Hispanic families face higher hurdles at school

December 9, 2018

It’s tough being a teacher. But, trust me, it’s even harder being a teacher of color in a profession that is 80 percent non-Hispanic white nationally, and over 90 percent in most school districts outside of major urban centers.

It’s tough being a teacher — the unrealistic expectations, the high stakes, the low pay and the lack of respect for the profession. But, trust me, it’s even harder being a teacher of color in a profession that is 80 percent non-Hispanic white nationally, and over 90 percent in most school districts outside of major urban centers.

It’s not as though white teachers aren’t professional, nice or supportive.
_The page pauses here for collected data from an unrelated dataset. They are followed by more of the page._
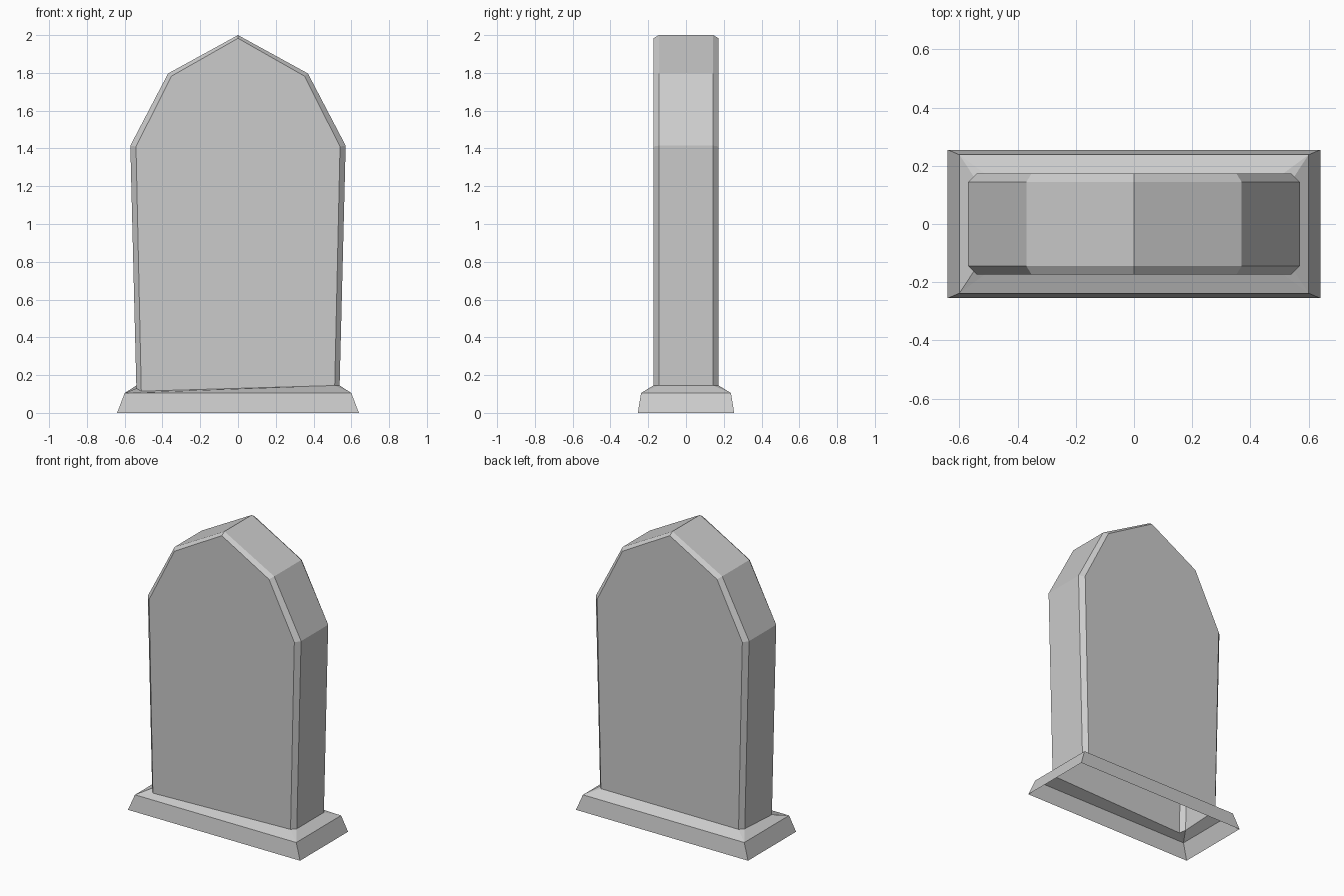
import bpy, bmesh

if "Cube" in bpy.data.objects:
    bpy.data.objects.remove(bpy.data.objects["Cube"])


def make_object(name, build):
    mesh = bpy.data.meshes.new(name)
    bm = bmesh.new()
    build(bm)
    bmesh.ops.remove_doubles(bm, verts=bm.verts, dist=0.0005)
    bmesh.ops.recalc_face_normals(bm, faces=bm.faces)
    bm.to_mesh(mesh)
    bm.free()
    obj = bpy.data.objects.new(name, mesh)
    bpy.context.collection.objects.link(obj)
    return obj


def mirrored(half):
    # half runs from right foot up to the apex on x = 0
    return half + [(-x, z) for x, z in reversed(half[:-1])]


def foot_z(x, y):
    # the ground line dips at the front left corner
    if x < 0 and y < 0:
        return 0.115 if y < -0.16 else 0.13
    return 0.145


OUTER = mirrored([(0.538, 0.145), (0.57, 1.415), (0.37, 1.797), (0, 2.0)])
INNER = mirrored([(0.512, 0.145), (0.54, 1.41), (0.352, 1.783), (0, 1.983)])
Y_FACE, Y_SIDE = 0.173, 0.144


# Headstone: four profile loops from front to back, open underneath
def headstone(bm):
    loops = []
    for profile, y in ((INNER, -Y_FACE), (OUTER, -Y_SIDE), (OUTER, Y_SIDE), (INNER, Y_FACE)):
        loops.append([bm.verts.new((x, y, foot_z(x, y) if z < 0.2 else z)) for x, z in profile])
    for a, b in zip(loops, loops[1:]):
        for i in range(len(a) - 1):
            bm.faces.new((a[i], a[i + 1], b[i + 1], b[i]))
    bm.faces.new(loops[0])
    bm.faces.new(loops[-1])


# Plinth: flared skirt and a sloped collar up to the chamfered stone, hollow below
def plinth(bm):
    corners = ((1, 1), (-1, 1), (-1, -1), (1, -1))
    low = [bm.verts.new((0.64 * sx, 0.255 * sy, 0)) for sx, sy in corners]
    mid = [bm.verts.new((0.60 * sx, 0.238 * sy, 0.105)) for sx, sy in corners]
    collar = []
    for sx, sy in corners:
        pair = [(0.538 * sx, Y_SIDE * sy), (0.512 * sx, Y_FACE * sy)]
        if sx * sy < 0:
            pair.reverse()
        collar.append([bm.verts.new((x, y, foot_z(x, y))) for x, y in pair])
    for i in range(4):
        j = (i + 1) % 4
        bm.faces.new((low[i], low[j], mid[j], mid[i]))
        bm.faces.new((mid[i], mid[j], collar[j][0], collar[i][1]))
        bm.faces.new((mid[i], collar[i][1], collar[i][0]))


make_object("headstone", headstone)
base = make_object("plinth", plinth)

# Make the hollow plinth face outwards
mesh = base.data
if sum(p.normal.z * p.area for p in mesh.polygons) < 0:
    mesh.flip_normals()
stone = bpy.data.objects["headstone"].data
if sum(p.normal.dot(p.center) * p.area for p in stone.polygons) < 0:
    stone.flip_normals()
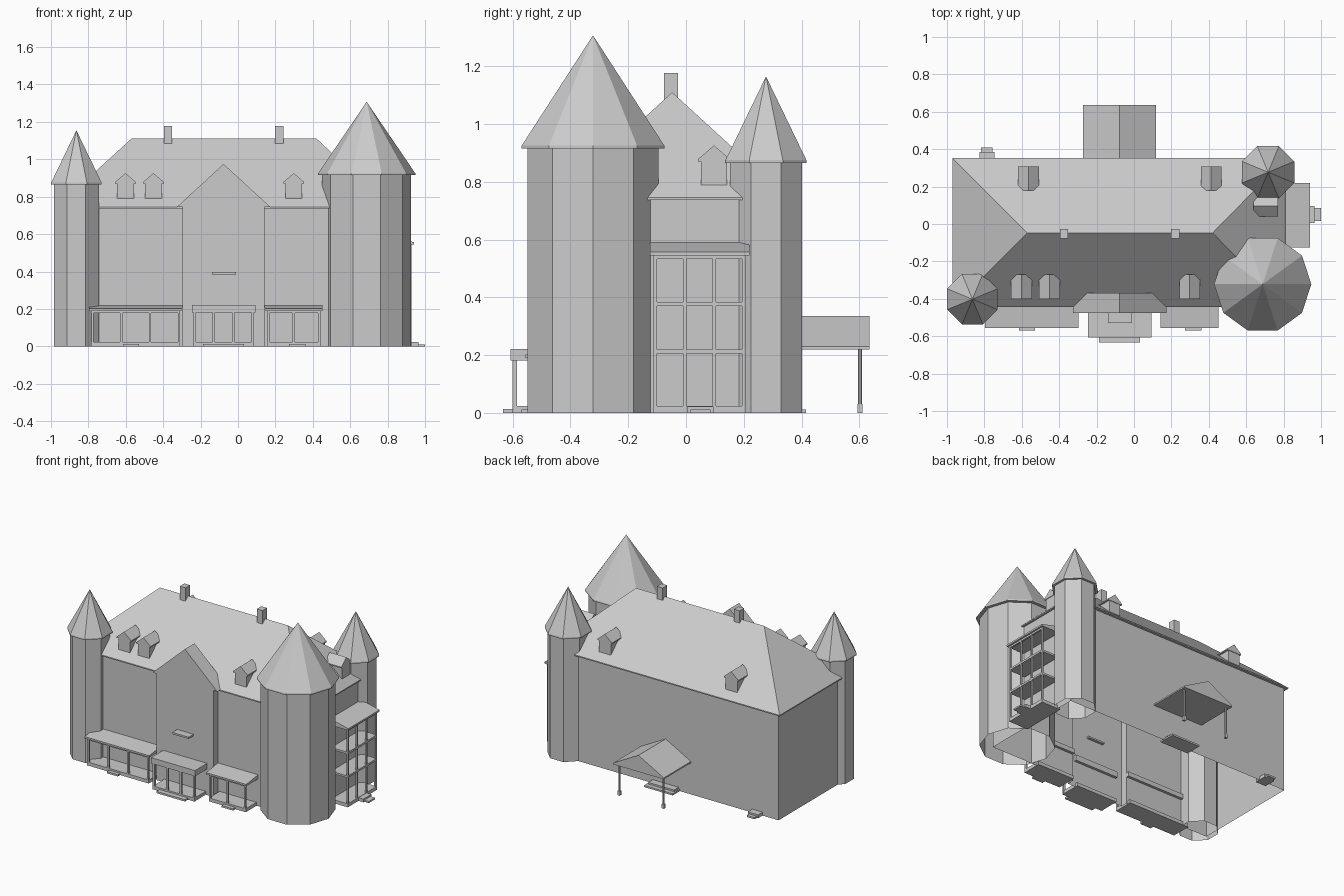
import bpy, bmesh, math
from mathutils import Matrix

cube = bpy.data.objects.get("Cube")
if cube:
    bpy.data.objects.remove(cube, do_unlink=True)

stone = bpy.data.materials.new("plain_grey")
stone.use_nodes = True
GREY = (0.6, 0.6, 0.6, 1)
stone.diffuse_color = GREY
stone.node_tree.nodes["Principled BSDF"].inputs["Base Color"].default_value = GREY


def finish(name, bm):
    bmesh.ops.recalc_face_normals(bm, faces=bm.faces)
    mesh = bpy.data.meshes.new(name)
    bm.to_mesh(mesh)
    bm.free()
    mesh.materials.append(stone)
    ob = bpy.data.objects.new(name, mesh)
    bpy.context.collection.objects.link(ob)
    return ob


def box(name, x, y, z):
    bm = bmesh.new()
    bmesh.ops.create_cube(bm, size=1)
    for v in bm.verts:
        for i, (lo, hi) in enumerate((x, y, z)):
            v.co[i] = hi if v.co[i] > 0 else lo
    return finish(name, bm)


def prism(name, outline, y0, y1, turn=0, at=(0, 0, 0)):
    """Extrude an x-z outline along y, then turn about z and move."""
    bm = bmesh.new()
    face = bm.faces.new([bm.verts.new((x, y0, z)) for x, z in outline])
    ext = bmesh.ops.extrude_face_region(bm, geom=[face])["geom"]
    bmesh.ops.translate(bm, vec=(0, y1 - y0, 0),
                        verts=[g for g in ext if isinstance(g, bmesh.types.BMVert)])
    bm.transform(Matrix.Translation(at) @ Matrix.Rotation(turn, 4, 'Z'))
    return finish(name, bm)


def shell(name, plan, height):
    """Thin walls round a plan outline, open below and above."""
    bm = bmesh.new()
    low = [bm.verts.new((x, y, 0)) for x, y in plan]
    high = [bm.verts.new((x, y, height)) for x, y in plan]
    for i in range(len(plan)):
        bm.faces.new((low[i - 1], low[i], high[i], high[i - 1]))
    return finish(name, bm)


def cone(name, x, y, z0, z1, r0, r1, sides, spin, capped=True):
    bm = bmesh.new()
    bmesh.ops.create_cone(bm, cap_ends=capped, segments=sides, radius1=r0,
                          radius2=r1, depth=z1 - z0)
    bmesh.ops.remove_doubles(bm, verts=bm.verts, dist=0.0001)
    # put a corner on +x before applying the spin
    first = max(bm.verts, key=lambda v: (round(v.co.y, 4), v.co.x))
    bm.transform(Matrix.Translation((x, y, (z0 + z1) / 2)) @ Matrix.Rotation(
        spin - math.atan2(first.co.y, first.co.x), 4, 'Z'))
    return finish(name, bm)


def tower(name, x, y, r, roof_r, eave, top, sides, spin):
    cone(name + "_wall", x, y, 0, eave, r, r, sides, spin, capped=False)
    cone(name + "_eave", x, y, eave - 0.005, eave + 0.005, roof_r, roof_r, sides, spin)
    cone(name + "_roof", x, y, eave + 0.005, top, roof_r, 0, sides, spin)


# Main walls with the central bay stepping forward
mid = -0.077
left, right = mid - 0.22, mid + 0.22
shell("main_walls", [(-0.95, -0.425), (left, -0.425), (left, -0.474), (right, -0.474),
                     (right, -0.425), (0.8, -0.425), (0.8, 0.335), (-0.95, 0.335)], 0.746)

# Hipped roof
box("main_eave", (-0.97, 0.813), (-0.445, 0.352), (0.737, 0.745))
bm = bmesh.new()
eave = [bm.verts.new((x, y, 0.745)) for x, y in
        ((-0.97, -0.445), (0.813, -0.445), (0.813, 0.352), (-0.97, 0.352))]
west, east = [bm.verts.new((x, -0.048, 1.11)) for x in (-0.57, 0.42)]
a, b, c, d = eave
for corners in ((a, b, east, west), (b, c, east), (c, d, west, east), (d, a, west), eave):
    bm.faces.new(corners)
finish("main_roof", bm)
prism("bay_gable", [(mid - 0.25, 0.745), (mid + 0.25, 0.745), (mid, 0.975)], -0.476, -0.37)
box("bay_ledge", (-0.138, -0.012), (-0.528, -0.455), (0.385, 0.397))

# Corner towers
octo = math.cos(math.pi / 8)
tower("front_right_turret", -0.864, -0.402, 0.12 / octo, 0.135 / octo, 0.87, 1.155, 8, math.pi / 8)
tower("back_left_turret", 0.717, 0.277, 0.125 / octo, 0.14 / octo, 0.87, 1.165, 8, math.pi / 8)
tower("great_tower", 0.688, -0.322, 0.238, 0.26, 0.92, 1.307, 10, 0)

# Chimneys
for x in (-0.374, 0.221):
    box("chimney", (x - 0.022, x + 0.022), (-0.077, -0.027), (1.05, 1.177))

# Dormers: a small house outline with a slight eave
wall = [(-0.045, 0.78), (0.045, 0.78), (0.045, 0.88), (-0.045, 0.88)]
cap = [(-0.056, 0.87), (0.056, 0.87), (0.056, 0.878), (0, 0.926), (-0.056, 0.878)]
spots = [(0, (x, -0.4, 0)) for x in (-0.602, -0.452, 0.298)]
spots += [(math.pi, (x, 0.308, 0)) for x in (-0.564, 0.413)]
spots.append((math.pi / 2, (0.77, 0.097, 0)))
for turn, at in spots:
    prism("dormer_wall", wall, 0.004, 0.12, turn, at)
    prism("dormer_roof", cap, 0, 0.13, turn, at)


def porch(name, width, depth, levels, roof_low, roof_high, posts, turn, at):
    """Posts, floors and a shed roof; local front is -y, wall is at y = 0."""
    place = Matrix.Translation(at) @ Matrix.Rotation(turn, 4, 'Z')
    h = width / 2 - 0.012
    d = depth - 0.012
    parts = [box(name + "_floor", (-h, h), (-d, 0.02), (z, z + t)) for z, t in levels]
    for i in range(posts):
        x = -h + 0.007 + i * (2 * h - 0.014) / (posts - 1)
        parts.append(box(name + "_post", (x - 0.006, x + 0.006), (-d, -d + 0.012), (0, roof_low)))
    parts.append(box(name + "_beam", (-h, h), (-d, -d + 0.012), (roof_low - 0.012, roof_low)))
    side = [(0.02, roof_low), (0.02, roof_high), (-depth, roof_low + 0.012), (-depth, roof_low)]
    # outline lies in depth and height, so a quarter turn faces it forward
    parts.append(prism(name + "_roof", side, -width / 2, width / 2, math.pi / 2))
    for ob in parts:
        ob.data.transform(place)


# Front verandas
ground = [(0, 0.024)]
porch("right_veranda", 0.5, 0.13, ground, 0.19, 0.222, 4, 0, (-0.547, -0.426, 0))
porch("left_veranda", 0.31, 0.13, ground, 0.19, 0.222, 3, 0, (0.298, -0.426, 0))
box("right_veranda_step", (-0.615, -0.53), (-0.57, -0.5), (0, 0.012))
box("left_veranda_step", (0.272, 0.36), (-0.57, -0.5), (0, 0.012))

# Entrance porch with a flat roof
box("entrance_roof", (-0.247, 0.093), (-0.607, -0.455), (0.182, 0.222))
box("entrance_floor", (-0.237, 0.083), (-0.6, -0.455), (0, 0.024))
for x in (-0.232, -0.129, -0.025, 0.078):
    box("entrance_post", (x - 0.007, x + 0.007), (-0.6, -0.586), (0, 0.19))
box("entrance_step", (-0.187, 0.033), (-0.634, -0.58), (0, 0.013))

# Stacked balconies on the side
floors = [(0, 0.024), (0.205, 0.014), (0.37, 0.014)]
porch("side_balcony", 0.345, 0.14, floors, 0.545, 0.595, 4, math.pi / 2, (0.8, 0.047, 0))
box("side_step_upper", (0.92, 0.965), (0.005, 0.095), (0, 0.022))
box("side_step_lower", (0.92, 1.0), (0.015, 0.085), (0, 0.011))

# Gabled canopy at the back
prism("back_canopy", [(-0.273, 0.22), (0.118, 0.22), (0.118, 0.23), (mid, 0.335), (-0.273, 0.23)],
      0.32, 0.635)
for x in (-0.248, 0.093):
    cone("canopy_post", x, 0.602, 0, 0.225, 0.007, 0.007, 8, 0)
    box("canopy_post_base", (x - 0.009, x + 0.009), (0.593, 0.611), (0, 0.03))
box("canopy_step_upper", (-0.177, 0.023), (0.3, 0.385), (0, 0.024))
box("canopy_step_lower", (-0.187, 0.033), (0.3, 0.415), (0, 0.012))

# Small back steps
box("back_step_upper", (-0.827, -0.747), (0.3, 0.385), (0, 0.024))
box("back_step_lower", (-0.817, -0.757), (0.3, 0.41), (0, 0.012))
It’s more that, outside of the classroom, they often forget that not everyone in the room is white, and they let fly how they really feel about their students of color.

Over the years, I’ve heard some teachers talk serious trash about their students — including cracks about who would land in jail or end up a lawn maintenance laborer. But even teachers who wouldn’t dare let something so crass about a student leave their lips falter when it comes to complaining about parents.